It is a human habit to take for granted one's own environment and to look to other places and countries as having "greener and more beautiful pastures". Didn't realised that Singapore is actually quite beautiful. Most people say it is a great place to live if only the weather was better. When I travel, the first thing that strikes me when I touch down back in Singapore is how clean and green it is compared to other modern cities. And with all the fanfare about how fabulous the skyline of Singapore has become with the opening of new developments in Marina Bay, I much prefer the conservation buildings all around. I love the juxtapose of new with the old as it brings out a beautiful contrast.
Singapore has gone through quite a number of architectural trends which can be divided into these phases , pre-war and post war, modern and post-modern. Pre-war buildings consist of a mixture of colonial British architecture which includes black and white bungalows, neoclassical and renaissance colonial government buildings such as the Supreme Court, City Hall, the Post Office (now the Fullerton Hotel), beautiful Peranakan houses, landmark buildings of worship such as St Andrew's cathedral and shophouses while post war, we see the emergence of art deco buildings such as the Asia Insurance Building. Then came the modern phase marked by "cookie cutter" standardised public housing. Aesthetically not pleasing but I suppose there wasn't much of a choice as there was a huge housing shortage for a growing Singapore, struggling after its separation from Malaysia. It was the most pragmatic thing to do. And when things really took off in Singapore , it ushered in an era of post-modern architecture with sky scrapers such as the OCBC building, designed by the world famous architect I. M Pei. During that time, corporations were trying to outdo each other in terms of how high their building would go compared to the other. Glad that silly era is over. Then came the conservation era which was about the rediscovery of Singapore's architectural heritage. It led to an active conservation programme and historial buildings such as the National Museum of Singapore as well as old crumbing Peranakan houses were beautifully restored.
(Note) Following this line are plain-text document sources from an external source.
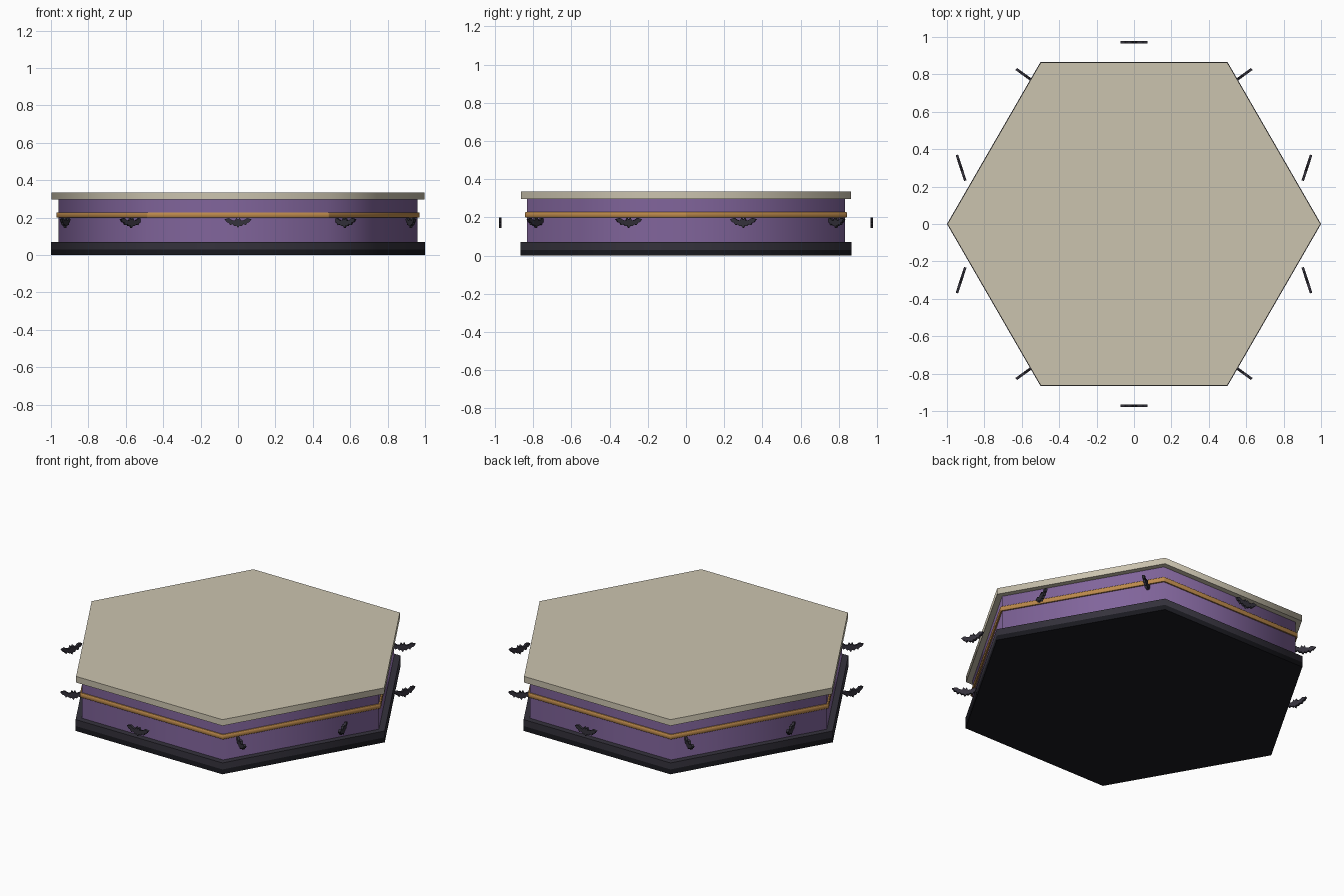
import bpy, bmesh
from math import radians, cos, sin

if "Cube" in bpy.data.objects:
    bpy.data.objects.remove(bpy.data.objects["Cube"])


def material(name, rgb):
    m = bpy.data.materials.new(name)
    m.diffuse_color = (*rgb, 1)
    m.use_nodes = True
    m.node_tree.nodes["Principled BSDF"].inputs["Base Color"].default_value = m.diffuse_color
    return m


black = material("black", (0.010, 0.010, 0.014))
charcoal = material("charcoal", (0.035, 0.032, 0.045))
purple = material("purple", (0.22, 0.13, 0.33))
gold = material("gold", (0.50, 0.25, 0.07))
cream = material("cream", (0.60, 0.55, 0.43))


def hex_slab(name, radius, z0, z1, mat, bevel=0.0):
    """Six-sided prism with corners on the x axis."""
    bpy.ops.mesh.primitive_cylinder_add(vertices=6, radius=radius, depth=z1 - z0,
                                        location=(0, 0, (z0 + z1) / 2))
    ob = bpy.context.object
    ob.name = name
    # the primitive starts with a corner on +y, so turn it to +x
    ob.rotation_euler.z = radians(30)
    ob.data.materials.append(mat)
    if bevel:
        b = ob.modifiers.new("edge", "BEVEL")
        b.width = bevel
        b.segments = 1
    bpy.ops.object.shade_smooth_by_angle(angle=radians(65))
    return ob


# Stacked box: base, walls, trim band, lid
hex_slab("base_bottom", 1.0, 0.0, 0.03, black)
hex_slab("base_top", 1.0, 0.03, 0.07, charcoal)
hex_slab("wall", 0.96, 0.07, 0.30, purple)
hex_slab("trim_band", 0.973, 0.20, 0.228, gold, 0.004)
hex_slab("lid", 0.997, 0.297, 0.335, cream)

# Bat ornament: mirrored half outline, extruded
half = [(0.0, 0.014), (0.009, 0.026), (0.016, 0.010), (0.032, 0.013), (0.048, 0.024),
        (0.072, 0.018), (0.060, 0.002), (0.050, 0.000), (0.042, -0.014),
        (0.030, -0.008), (0.019, -0.019), (0.009, -0.016), (0.0, -0.029)]
outline = half + [(-x, z) for x, z in half[-2:0:-1]]
thick = 0.014
bm = bmesh.new()
face = bm.faces.new([bm.verts.new((x, -thick / 2, z)) for x, z in outline])
ext = bmesh.ops.extrude_face_region(bm, geom=[face])
bmesh.ops.translate(bm, vec=(0, thick, 0),
                    verts=[v for v in ext["geom"] if isinstance(v, bmesh.types.BMVert)])
bmesh.ops.recalc_face_normals(bm, faces=bm.faces)
bat_mesh = bpy.data.meshes.new("bat")
bm.to_mesh(bat_mesh)
bm.free()
bat_mesh.materials.append(charcoal)

# Ten bats in a ring, each turned opposite to its place on the ring
for i in range(10):
    a = radians(18 + 36 * i)
    bat = bpy.data.objects.new(f"bat_{i + 1}", bat_mesh)
    bat.location = (0.972 * cos(a), 0.972 * sin(a), 0.173)
    bat.rotation_euler.z = radians(90) - a
    bpy.context.collection.objects.link(bat)
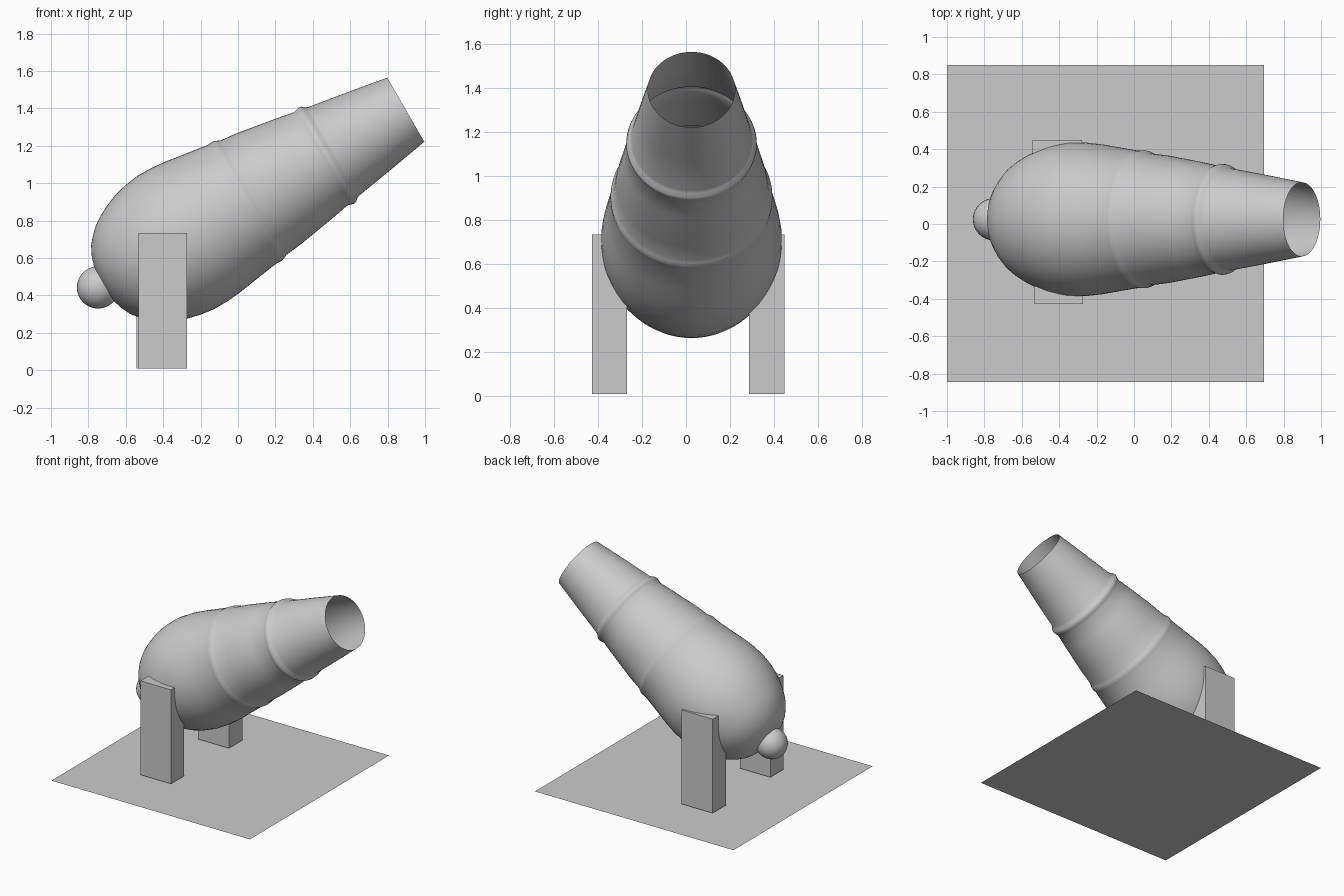
import bpy, bmesh, math
from mathutils import Matrix, Vector

if "Cube" in bpy.data.objects:
    bpy.data.objects.remove(bpy.data.objects["Cube"], do_unlink=True)

GREY = (0.6, 0.6, 0.6, 1)
grey = bpy.data.materials.new("plain grey")
grey.use_nodes = True
grey.diffuse_color = GREY
grey.node_tree.nodes["Principled BSDF"].inputs["Base Color"].default_value = GREY

TILT = math.radians(30)
MUZZLE = Vector((0.897, 0.025, 1.393))
AXIS = Vector((math.cos(TILT), 0, math.sin(TILT)))


def finish(name, bm, smooth=False):
    mesh = bpy.data.meshes.new(name)
    bm.to_mesh(mesh)
    bm.free()
    mesh.materials.append(grey)
    obj = bpy.data.objects.new(name, mesh)
    bpy.context.collection.objects.link(obj)
    if smooth:
        bpy.ops.object.select_all(action="DESELECT")
        obj.select_set(True)
        bpy.context.view_layer.objects.active = obj
        bpy.ops.object.shade_smooth_by_angle(angle=math.radians(40))
    return obj


def box(name, low, high):
    low, high = Vector(low), Vector(high)
    bm = bmesh.new()
    bmesh.ops.create_cube(bm, size=1)
    bmesh.ops.scale(bm, vec=high - low, verts=bm.verts)
    bmesh.ops.translate(bm, vec=(low + high) / 2, verts=bm.verts)
    return finish(name, bm)


# Barrel: open thin shell, (distance behind muzzle, radius)
profile = [(0, .198), (.23, .238), (.445, .273), (.46, .28), (.475, .293), (.49, .297),
           (.505, .293), (.525, .287), (.63, .307), (.84, .342), (.94, .353), (.955, .36),
           (.973, .368), (.99, .368), (1.01, .366), (1.16, .388), (1.25, .402), (1.33, .41),
           (1.42, .411), (1.5, .4), (1.57, .383), (1.64, .354), (1.7, .323), (1.745, .292),
           (1.785, .254), (1.82, .212), (1.845, .163), (1.862, .11), (1.872, .055), (1.875, 0)]
bm = bmesh.new()
verts = [bm.verts.new((r, 0, -t)) for t, r in profile]
edges = [bm.edges.new(pair) for pair in zip(verts, verts[1:])]
bmesh.ops.spin(bm, geom=verts + edges, cent=(0, 0, 0), axis=(0, 0, 1),
               angle=math.tau, steps=64)
bmesh.ops.remove_doubles(bm, verts=bm.verts, dist=0.0005)
bmesh.ops.recalc_face_normals(bm, faces=bm.faces)
# Make sure the shell faces outward
if sum(f.normal.dot(Vector((f.calc_center_median().x, f.calc_center_median().y, 0)))
       for f in bm.faces) < 0:
    bmesh.ops.reverse_faces(bm, faces=bm.faces)
lean = Matrix.Translation(MUZZLE) @ Matrix.Rotation(math.pi / 2 - TILT, 4, "Y")
bmesh.ops.transform(bm, matrix=lean, verts=bm.verts)
finish("barrel", bm, smooth=True)

# Knob at the breech
bm = bmesh.new()
bmesh.ops.create_uvsphere(bm, u_segments=32, v_segments=16, radius=0.113)
bmesh.ops.transform(bm, matrix=Matrix.Translation(MUZZLE - AXIS * 1.9), verts=bm.verts)
finish("breech_knob", bm, smooth=True)

# Side supports
box("right_support", (-.532, -.428, .01), (-.272, -.268, .735))
box("left_support", (-.542, .287, .01), (-.278, .449, .735))

# Thin ground sheet
bm = bmesh.new()
bmesh.ops.create_grid(bm, x_segments=1, y_segments=1, size=0.847)
bmesh.ops.translate(bm, vec=(-.153, .002, 0), verts=bm.verts)
finish("base_sheet", bm)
And now, Singapore is in the phase of building iconic buildings which would put her on the world map such as the Esplanade (locals refer to as the Durian) and the latest Marina Bay Sands. These are modern signature builidings but as seemingly grand as they are, I still love the phase of restoring old buildings best. The above picture shows 2 buildings near the Doby Gaut MRT station. Don't you think they both look like vintage headboards for a bed or maybe the traditional headgear of a Polish or Russian dancer. Most likely, they were built during the art deco phase as they were in close proximity to the Cathay at Handy Road, one of the first art deco buildings in Singapore. My dad said the Cathay was once the tallest building in Singapore during those days and it made me laugh.